If you own ASX shares, you may be worried about the current bear market. Over the last month, the S&P/ASX 200 Index (ASX: XJO) has fallen 2.41%. At one point in the month, the index fell to its lowest point since May.
Shane Oliver, Head of Investment Strategy and Chief Economist at AMP Ltd subsidiary AMP Capital has revealed 7 investment strategies you should know when facing a potential market correction.
Let’s take a closer look.
What investors need to keep in mind
Oliver says a range of reasons is to blame for recent downturns across the globe. These include worries of slowing growth due to the rise of the Delta variant of COVID-19, the tapering of monetary stimulus by central banks, and, more recently – problems at Chinese developer Evergrande. Oliver says a potential collapse of the developer could have ramifications for “the Chinese economy, global growth, and commodity prices (like iron ore).”
But while share market pullbacks can be painful, they are healthy as they help limit complacency and excessive risk-taking. Related to this, shares climb a wall of worry over many years with numerous events dragging them down periodically.
Bouts of volatility are the price we pay for the higher longer-term returns from shares.
With that in mind, here are 7 tips Oliver says investors, such as those in the ASX 200, need to keep in mind.
Oliver’s 7 tips for investors in ASX shares
- Corrections are normal and healthy

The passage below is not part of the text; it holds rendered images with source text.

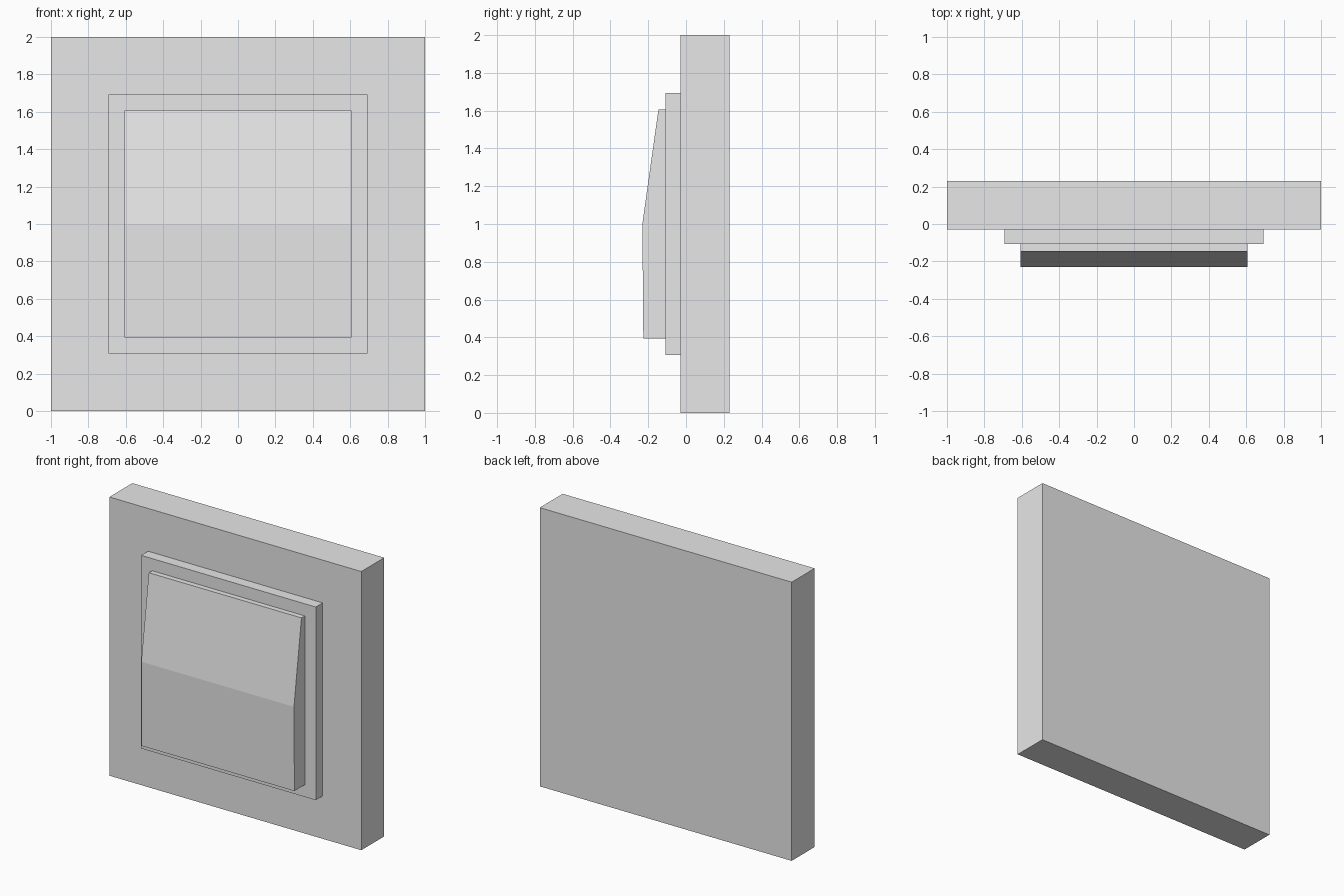
import bpy
import bmesh

cube = bpy.data.objects.get("Cube")
if cube:
    bpy.data.objects.remove(cube, do_unlink=True)

# Single plastic colour
plastic = bpy.data.materials.new("light_grey_plastic")
plastic.use_nodes = True
colour = (0.8, 0.8, 0.8, 1.0)
plastic.diffuse_color = colour
plastic.node_tree.nodes["Principled BSDF"].inputs["Base Color"].default_value = colour


def extrude_profile(name, profile, half_width):
    """Extrude a side profile of (y, z) points across x."""
    bm = bmesh.new()
    face = bm.faces.new([bm.verts.new((-half_width, y, z)) for y, z in profile])
    result = bmesh.ops.extrude_face_region(bm, geom=[face])
    verts = [g for g in result["geom"] if isinstance(g, bmesh.types.BMVert)]
    bmesh.ops.translate(bm, verts=verts, vec=(2 * half_width, 0, 0))
    bmesh.ops.recalc_face_normals(bm, faces=bm.faces)
    mesh = bpy.data.meshes.new(name)
    bm.to_mesh(mesh)
    bm.free()
    mesh.materials.append(plastic)
    obj = bpy.data.objects.new(name, mesh)
    bpy.context.collection.objects.link(obj)
    return obj


def square_plate(name, half, front, back):
    """Square slab centred at mid height."""
    low, high = 1 - half, 1 + half
    return extrude_profile(
        name, [(front, low), (back, low), (back, high), (front, high)], half)


# Wall plate and raised surround
square_plate("wall_plate", 1.0, -0.03, 0.23)
square_plate("raised_surround", 0.693, -0.108, -0.03)

# Rocker button with its upper half pressed in
rocker = 0.606
extrude_profile("rocker_button", [
    (-0.108, 1 - rocker),
    (-0.226, 1 - rocker),
    (-0.231, 1.0),
    (-0.146, 1 + rocker),
    (-0.108, 1 + rocker),
], rocker)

Markets have had big downturns in the past, such as in the early 2000s dotcom bubble, the 2008 global financial crisis, and more recently, the COVID sell-off of March 2020. Oliver says September is usually the weakest month for both US and ASX shares, with 50% of Septembers in the US and 70% of Septembers in Australia ending lower over the last decade.
- The main predictor of a “major bear market” is an impeding recession
Oliver doesn’t see one happening soon. He is forecasting global growth to be 4% in 2022. Vaccines are helping ease the economic uncertainty, especially in Australia where a technical recession should be avoided. The Evergrande situation seems to be settled for now as well, which has also allayed fears.
- Don’t sell shares as soon as they go into the red
As Oliver puts it: “selling shares … whenever shares suffer a setback just turns a paper loss into a real loss with no hope of recovering.” It’s almost impossible to know when the market will recover. Stick to a long-term plan when buying ASX shares.
- Buy low
When markets dip, it can be an opportune time for investors. While Oliver concedes it’s impossible to precisely time the dip, but a fall in the average moving price is a good indicator.
- Share dividends are better than savings rates at the moment
Dividends in commodity shares like BHP Group Ltd (ASX: BHP) may have peaked with the price of iron ore, but a well-diversified portfolio is “likely to remain attractive, particularly against bank deposits.”
- Shares often bottom at the point of “maximum bearishness”
When sentiment seems to be most pessimistic, you should buy shares. When its most optimistic, it may be time to sell.
- Turn down the noise
Ignore small fluctuations and day-to-day news coverage. Oliver says negative news can reach “fever pitch” and only lead to more panic. The investor’s best bet is to make a long-term strategy and stick to it.